Unfortunately for traders in Bossaso, selling their goods in the city’s main market was no longer an option. In 2012, a fire severely damaged Bossaso Market – a place many women traders depended on for their livelihoods.

With funding from the Government of Japan, UNOPS oversaw the construction of a new market with improved facilities to support women entrepreneurs in Bossaso.

“We’re grateful for the support of the Government of Japan and UNOPS, who worked closely with us to implement the project,” said Engineer Yazin Mire, Bossaso’s mayor. “Many businesses will benefit from this market, which will help several different communities, including Yemeni refugees and returnees who fled from the conflict in Yemen.”

Giving women a say in their future

Before the construction of the new Bossaso Market began, information was collected from female traders during an extensive consultation process. This allowed them to be actively involved in the design and planning of the new site, ensuring their needs were taken into account from the beginning. In all, nearly 2,000 market traders, both male and female, participated in the data collection process. That data was used to define the scope of the construction of the new market.

An extensive community needs assessment was also conducted to encourage a sense of community ownership of the project, as well as to contribute to the long-term sustainability of the new market.

Training for the future
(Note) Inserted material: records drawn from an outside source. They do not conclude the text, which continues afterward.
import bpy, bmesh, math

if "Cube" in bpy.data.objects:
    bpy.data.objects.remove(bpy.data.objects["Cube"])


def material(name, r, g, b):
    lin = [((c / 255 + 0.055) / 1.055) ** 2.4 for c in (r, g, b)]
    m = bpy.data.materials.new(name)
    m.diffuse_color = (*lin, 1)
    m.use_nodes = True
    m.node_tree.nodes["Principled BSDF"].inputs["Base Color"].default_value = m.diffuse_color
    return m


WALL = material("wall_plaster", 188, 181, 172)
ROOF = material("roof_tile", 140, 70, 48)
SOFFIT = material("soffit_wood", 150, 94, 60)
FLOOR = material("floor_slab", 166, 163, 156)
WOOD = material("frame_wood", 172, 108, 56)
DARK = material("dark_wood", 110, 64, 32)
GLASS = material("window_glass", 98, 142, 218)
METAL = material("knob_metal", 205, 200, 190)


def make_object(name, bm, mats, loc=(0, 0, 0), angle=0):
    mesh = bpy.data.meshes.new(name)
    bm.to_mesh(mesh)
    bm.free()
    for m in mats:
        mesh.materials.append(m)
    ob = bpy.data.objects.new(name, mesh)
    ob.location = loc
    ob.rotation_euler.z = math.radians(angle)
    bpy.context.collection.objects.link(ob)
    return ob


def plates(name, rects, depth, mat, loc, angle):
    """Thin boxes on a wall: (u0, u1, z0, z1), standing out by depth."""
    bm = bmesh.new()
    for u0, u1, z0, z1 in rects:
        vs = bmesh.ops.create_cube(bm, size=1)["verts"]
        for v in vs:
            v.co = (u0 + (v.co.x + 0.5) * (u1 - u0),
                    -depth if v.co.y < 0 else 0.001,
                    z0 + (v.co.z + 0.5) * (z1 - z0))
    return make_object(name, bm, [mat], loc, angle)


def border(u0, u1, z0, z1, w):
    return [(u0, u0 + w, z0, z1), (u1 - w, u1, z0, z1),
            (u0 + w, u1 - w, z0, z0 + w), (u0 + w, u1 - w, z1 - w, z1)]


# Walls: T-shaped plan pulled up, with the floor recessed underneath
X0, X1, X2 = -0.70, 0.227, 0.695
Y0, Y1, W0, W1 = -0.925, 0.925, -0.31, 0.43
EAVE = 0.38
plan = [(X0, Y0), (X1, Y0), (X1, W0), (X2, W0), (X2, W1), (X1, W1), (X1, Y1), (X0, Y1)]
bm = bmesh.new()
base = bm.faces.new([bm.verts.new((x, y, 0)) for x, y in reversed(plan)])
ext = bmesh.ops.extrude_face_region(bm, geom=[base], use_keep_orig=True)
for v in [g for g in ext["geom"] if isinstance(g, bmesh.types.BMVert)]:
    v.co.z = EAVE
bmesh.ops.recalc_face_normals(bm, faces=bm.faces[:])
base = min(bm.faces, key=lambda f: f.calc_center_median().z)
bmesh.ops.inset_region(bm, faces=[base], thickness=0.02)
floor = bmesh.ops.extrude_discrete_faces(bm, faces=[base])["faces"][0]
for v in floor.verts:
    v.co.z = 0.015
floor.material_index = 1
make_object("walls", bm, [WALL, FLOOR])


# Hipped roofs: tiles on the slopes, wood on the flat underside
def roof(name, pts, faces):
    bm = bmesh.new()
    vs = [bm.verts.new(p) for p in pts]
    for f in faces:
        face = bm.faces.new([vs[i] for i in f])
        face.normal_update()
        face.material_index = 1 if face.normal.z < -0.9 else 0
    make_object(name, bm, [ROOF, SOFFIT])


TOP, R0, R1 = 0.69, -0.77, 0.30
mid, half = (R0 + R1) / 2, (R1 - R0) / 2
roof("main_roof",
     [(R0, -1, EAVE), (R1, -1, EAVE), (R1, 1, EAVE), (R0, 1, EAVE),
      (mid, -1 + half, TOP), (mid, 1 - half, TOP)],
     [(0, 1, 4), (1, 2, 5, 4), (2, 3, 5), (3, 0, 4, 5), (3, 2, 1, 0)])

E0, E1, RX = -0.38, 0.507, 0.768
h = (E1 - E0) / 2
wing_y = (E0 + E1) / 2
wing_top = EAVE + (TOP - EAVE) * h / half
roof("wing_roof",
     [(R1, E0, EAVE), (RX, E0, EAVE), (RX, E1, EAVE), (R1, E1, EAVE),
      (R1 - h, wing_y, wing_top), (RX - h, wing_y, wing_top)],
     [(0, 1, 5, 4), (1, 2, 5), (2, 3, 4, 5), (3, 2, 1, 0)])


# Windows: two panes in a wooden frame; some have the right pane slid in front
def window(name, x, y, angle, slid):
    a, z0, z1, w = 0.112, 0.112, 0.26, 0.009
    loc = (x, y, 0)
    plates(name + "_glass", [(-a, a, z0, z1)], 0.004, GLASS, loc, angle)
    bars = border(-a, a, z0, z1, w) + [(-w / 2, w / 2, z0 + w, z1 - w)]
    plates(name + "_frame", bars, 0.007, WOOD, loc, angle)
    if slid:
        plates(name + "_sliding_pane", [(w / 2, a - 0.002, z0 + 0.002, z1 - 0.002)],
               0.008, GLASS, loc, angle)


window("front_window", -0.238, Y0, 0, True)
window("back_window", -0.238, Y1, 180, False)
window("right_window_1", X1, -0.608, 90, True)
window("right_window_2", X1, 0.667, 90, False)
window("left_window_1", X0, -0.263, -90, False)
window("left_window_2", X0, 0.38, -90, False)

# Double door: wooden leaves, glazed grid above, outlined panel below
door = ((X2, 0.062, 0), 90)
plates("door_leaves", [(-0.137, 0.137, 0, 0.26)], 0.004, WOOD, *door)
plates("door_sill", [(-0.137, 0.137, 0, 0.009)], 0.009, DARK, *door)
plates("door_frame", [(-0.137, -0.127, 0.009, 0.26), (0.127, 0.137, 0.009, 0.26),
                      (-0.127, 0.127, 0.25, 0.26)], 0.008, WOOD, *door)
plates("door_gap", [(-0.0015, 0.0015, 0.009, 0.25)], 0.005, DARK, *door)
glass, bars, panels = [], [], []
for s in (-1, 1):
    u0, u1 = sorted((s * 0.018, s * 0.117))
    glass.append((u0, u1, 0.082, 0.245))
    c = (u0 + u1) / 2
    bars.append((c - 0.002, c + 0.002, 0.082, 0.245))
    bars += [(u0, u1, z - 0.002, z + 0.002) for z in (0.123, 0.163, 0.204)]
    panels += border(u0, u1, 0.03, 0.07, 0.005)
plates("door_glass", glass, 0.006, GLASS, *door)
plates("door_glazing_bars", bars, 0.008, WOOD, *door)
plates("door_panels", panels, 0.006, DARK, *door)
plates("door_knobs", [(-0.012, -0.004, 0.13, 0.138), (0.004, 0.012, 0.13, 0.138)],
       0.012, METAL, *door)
The new Bossaso Market will enable traders, particularly women, to become economically self-sufficient. In addition to the new market, local entrepreneurs also received training – carried out by the Japan Center for Conflict Prevention – aimed at teaching them new skills to help their businesses thrive. More than 200 traders – nearly 90 percent of them women – either received business skills training or business start-up kits.

“The Government of Japan is delighted with the success of this project, which contributed to stabilization of the region through the empowerment of women, in collaboration with the Japan Center for Conflict Prevention,” said the Embassy of Japan. “The Government of Japan is confident that those who got vocational training will play an important role in leading the local economy and society.”

Asiya Ali Farah owns a kiosk in Bossaso. She participated in a training session on microfinancing. “One day, I hope I will become a lender,” Asiya said. “So that I can give loans to Somali women who need help starting up small businesses to feed their families.”

“Microfinancing is not new in Somalia, but there are not many female traders with access to it yet,” explained Japan Center for Conflict Prevention Secretary General Yukiko Ishii. “The training was intended to help participants access emerging, locally available microfinancing schemes to boost their small business.”

The new skills learned as part of the training sessions will help market traders generate a higher income. This in turn can help increase economic development in the region – and encourage stability.

Continue Reading
Advertisement

TRENDING